━━━ Raw data
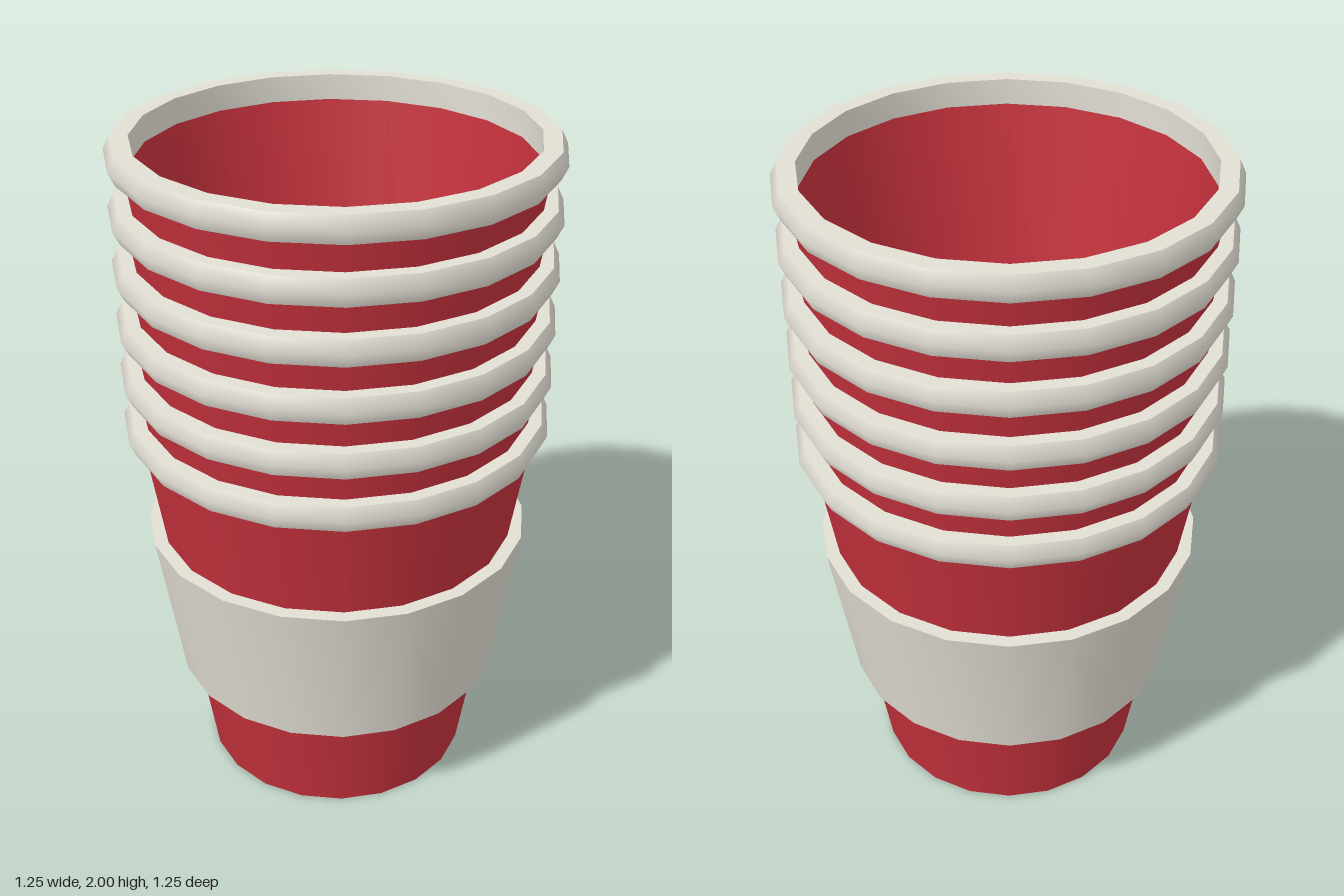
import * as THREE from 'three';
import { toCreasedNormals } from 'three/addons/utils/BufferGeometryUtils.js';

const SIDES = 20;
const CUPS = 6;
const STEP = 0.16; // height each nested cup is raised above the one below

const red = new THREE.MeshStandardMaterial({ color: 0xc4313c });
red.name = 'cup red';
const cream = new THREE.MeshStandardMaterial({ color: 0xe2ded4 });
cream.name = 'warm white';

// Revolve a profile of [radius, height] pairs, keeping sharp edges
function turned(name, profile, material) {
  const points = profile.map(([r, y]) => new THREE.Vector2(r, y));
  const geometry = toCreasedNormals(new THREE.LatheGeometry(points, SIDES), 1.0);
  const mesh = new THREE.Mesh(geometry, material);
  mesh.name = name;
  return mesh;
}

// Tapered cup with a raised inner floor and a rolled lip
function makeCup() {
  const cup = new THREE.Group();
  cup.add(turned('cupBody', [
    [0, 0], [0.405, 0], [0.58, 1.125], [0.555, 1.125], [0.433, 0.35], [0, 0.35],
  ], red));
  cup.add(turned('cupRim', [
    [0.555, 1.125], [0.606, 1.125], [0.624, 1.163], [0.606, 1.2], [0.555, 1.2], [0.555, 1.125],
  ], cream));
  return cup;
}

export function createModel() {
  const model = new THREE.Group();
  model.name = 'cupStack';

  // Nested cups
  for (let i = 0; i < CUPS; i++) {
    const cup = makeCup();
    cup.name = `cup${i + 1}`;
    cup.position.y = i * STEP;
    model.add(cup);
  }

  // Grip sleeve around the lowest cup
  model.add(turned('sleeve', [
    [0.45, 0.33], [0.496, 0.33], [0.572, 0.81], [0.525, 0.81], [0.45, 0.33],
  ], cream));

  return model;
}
━━━━━━
━━━ Raw data
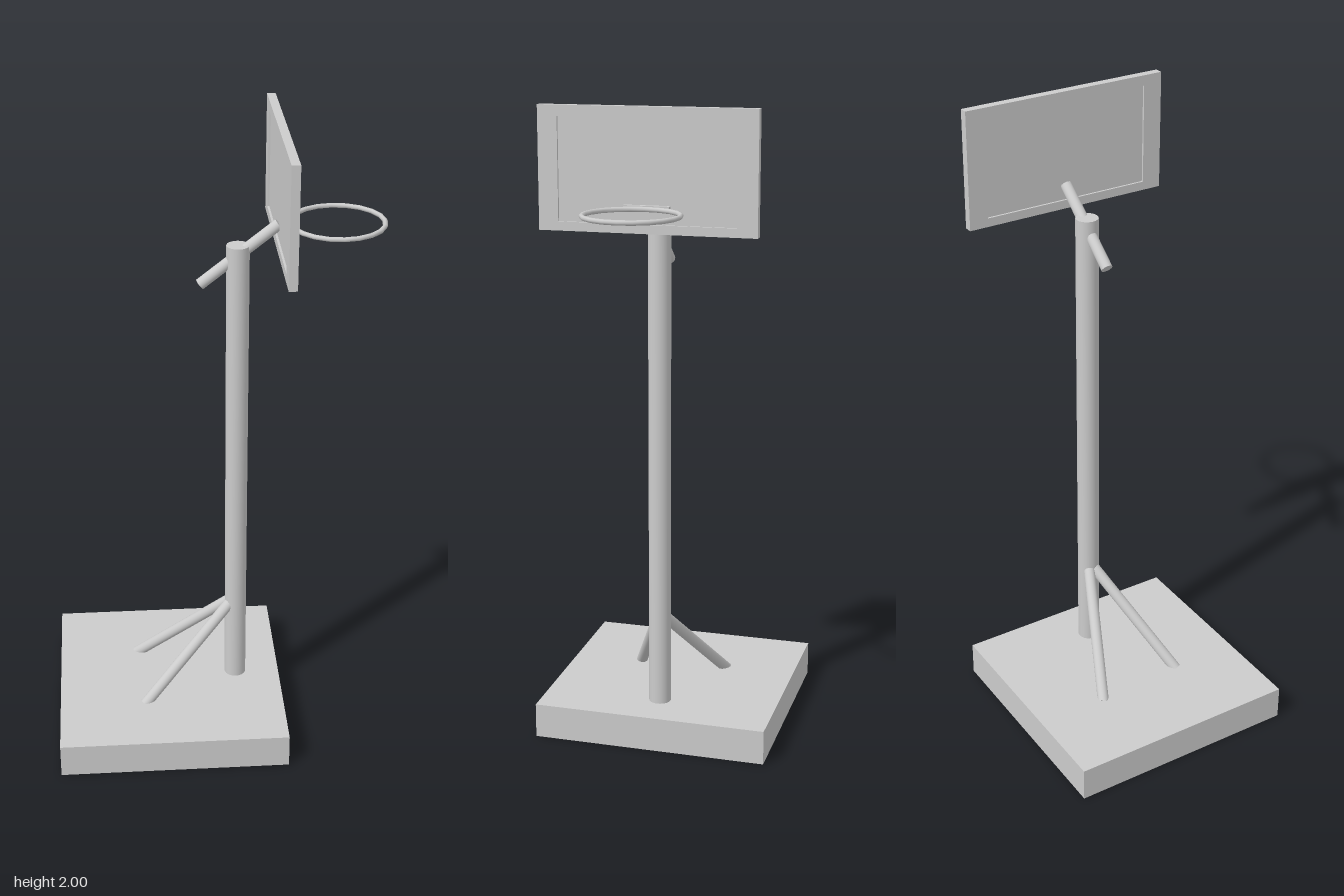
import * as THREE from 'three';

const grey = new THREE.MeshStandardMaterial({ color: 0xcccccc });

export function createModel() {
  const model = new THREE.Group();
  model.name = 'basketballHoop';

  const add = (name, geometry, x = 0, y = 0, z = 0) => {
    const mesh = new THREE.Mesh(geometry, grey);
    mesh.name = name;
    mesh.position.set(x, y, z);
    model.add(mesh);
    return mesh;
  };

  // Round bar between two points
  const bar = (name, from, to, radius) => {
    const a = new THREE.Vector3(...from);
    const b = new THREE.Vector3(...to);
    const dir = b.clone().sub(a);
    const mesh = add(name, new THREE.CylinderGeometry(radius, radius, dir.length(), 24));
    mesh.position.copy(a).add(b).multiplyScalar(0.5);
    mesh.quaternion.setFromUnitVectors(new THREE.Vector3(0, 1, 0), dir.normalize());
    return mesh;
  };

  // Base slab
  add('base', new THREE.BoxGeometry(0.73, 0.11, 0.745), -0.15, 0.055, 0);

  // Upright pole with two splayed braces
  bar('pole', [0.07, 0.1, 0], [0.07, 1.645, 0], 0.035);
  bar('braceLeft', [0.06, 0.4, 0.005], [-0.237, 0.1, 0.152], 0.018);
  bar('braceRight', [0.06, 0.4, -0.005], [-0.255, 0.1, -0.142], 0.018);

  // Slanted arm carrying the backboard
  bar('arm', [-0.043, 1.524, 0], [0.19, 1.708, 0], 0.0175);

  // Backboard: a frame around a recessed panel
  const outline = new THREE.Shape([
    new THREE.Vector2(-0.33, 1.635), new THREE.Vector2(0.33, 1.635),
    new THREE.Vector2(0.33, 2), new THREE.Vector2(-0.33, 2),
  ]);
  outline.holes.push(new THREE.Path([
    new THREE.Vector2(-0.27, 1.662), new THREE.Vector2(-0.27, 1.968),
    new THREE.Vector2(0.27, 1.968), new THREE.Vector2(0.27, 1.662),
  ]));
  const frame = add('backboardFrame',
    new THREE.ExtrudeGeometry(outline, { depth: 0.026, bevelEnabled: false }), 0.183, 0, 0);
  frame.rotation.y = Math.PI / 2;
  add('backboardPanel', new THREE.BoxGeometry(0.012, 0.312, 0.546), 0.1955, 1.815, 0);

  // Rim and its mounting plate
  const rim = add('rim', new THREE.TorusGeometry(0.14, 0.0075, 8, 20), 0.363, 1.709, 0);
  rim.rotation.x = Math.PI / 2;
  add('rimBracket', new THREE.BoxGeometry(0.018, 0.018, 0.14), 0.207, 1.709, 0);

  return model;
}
━━━━━━
━━━ Raw data
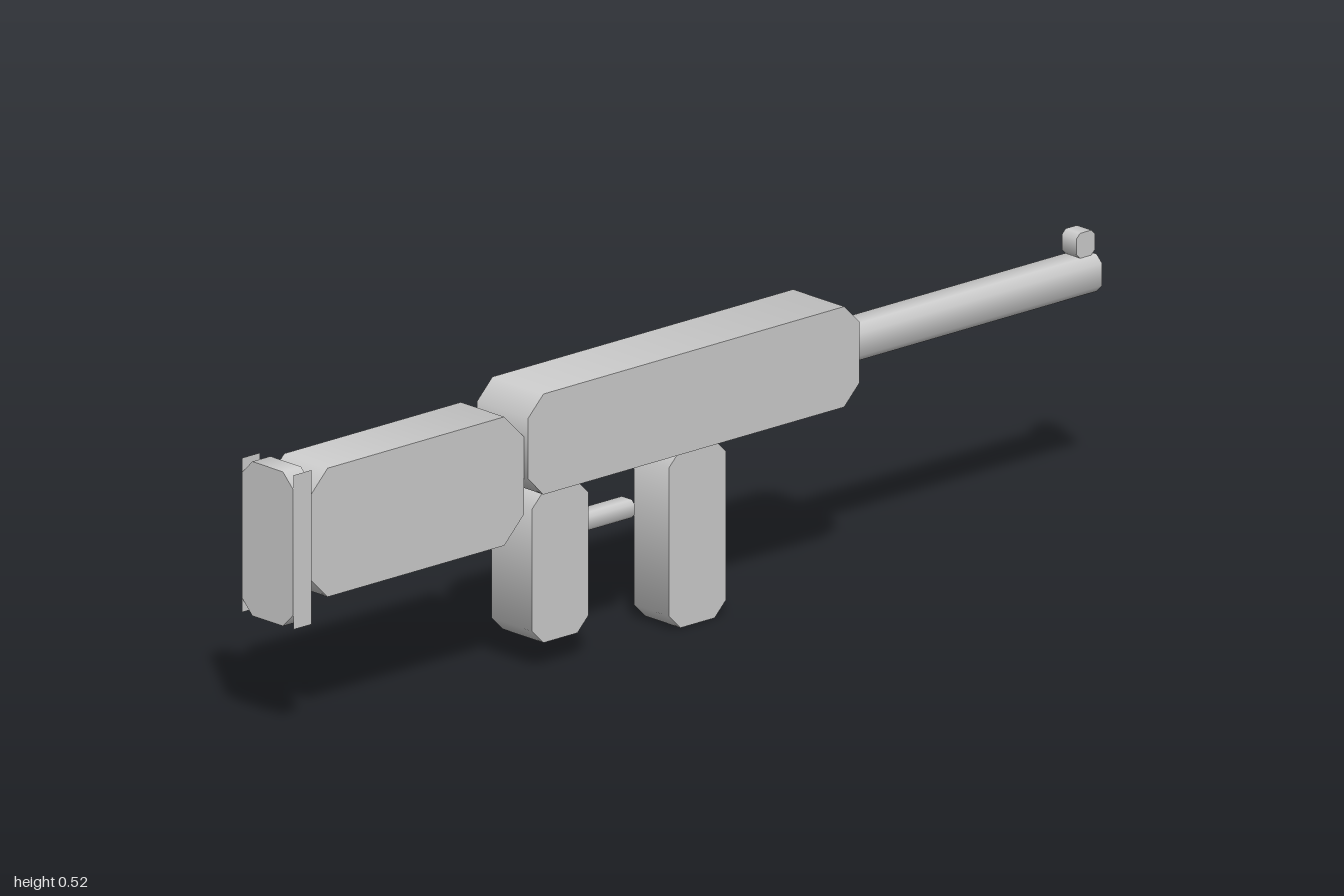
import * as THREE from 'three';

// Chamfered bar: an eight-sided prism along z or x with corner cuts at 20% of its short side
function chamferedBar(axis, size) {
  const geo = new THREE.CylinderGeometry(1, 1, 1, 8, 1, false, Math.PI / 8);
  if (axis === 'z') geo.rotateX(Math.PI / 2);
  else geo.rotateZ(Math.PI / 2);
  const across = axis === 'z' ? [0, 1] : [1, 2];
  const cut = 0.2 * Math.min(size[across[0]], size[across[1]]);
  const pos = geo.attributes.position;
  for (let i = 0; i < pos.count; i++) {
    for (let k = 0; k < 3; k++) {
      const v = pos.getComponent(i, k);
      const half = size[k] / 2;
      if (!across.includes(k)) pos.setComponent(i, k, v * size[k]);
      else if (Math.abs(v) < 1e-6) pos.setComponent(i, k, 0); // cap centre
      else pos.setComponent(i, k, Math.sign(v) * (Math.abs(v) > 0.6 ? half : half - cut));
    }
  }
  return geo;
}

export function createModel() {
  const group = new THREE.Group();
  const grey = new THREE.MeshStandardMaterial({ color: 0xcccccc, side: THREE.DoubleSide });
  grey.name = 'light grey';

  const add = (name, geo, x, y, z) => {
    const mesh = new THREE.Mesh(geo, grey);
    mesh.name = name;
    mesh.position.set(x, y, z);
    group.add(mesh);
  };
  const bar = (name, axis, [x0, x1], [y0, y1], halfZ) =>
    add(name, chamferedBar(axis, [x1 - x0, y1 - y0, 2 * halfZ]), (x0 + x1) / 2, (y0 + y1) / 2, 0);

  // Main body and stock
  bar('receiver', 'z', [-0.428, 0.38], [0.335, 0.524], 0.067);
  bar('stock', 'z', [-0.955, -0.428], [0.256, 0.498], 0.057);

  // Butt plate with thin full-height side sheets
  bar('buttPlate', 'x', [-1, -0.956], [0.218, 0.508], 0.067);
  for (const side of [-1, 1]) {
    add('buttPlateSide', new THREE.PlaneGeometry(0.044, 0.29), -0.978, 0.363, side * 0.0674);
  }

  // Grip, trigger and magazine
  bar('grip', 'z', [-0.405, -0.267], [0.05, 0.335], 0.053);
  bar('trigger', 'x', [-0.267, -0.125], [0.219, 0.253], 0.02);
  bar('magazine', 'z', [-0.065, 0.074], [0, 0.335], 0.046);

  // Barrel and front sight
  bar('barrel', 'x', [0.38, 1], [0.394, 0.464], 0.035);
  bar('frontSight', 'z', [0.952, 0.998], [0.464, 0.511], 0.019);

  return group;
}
━━━━━━
Required action. Please report how many lines of the entries above include "STEP". Only the number is wanted.

Worked solution. 2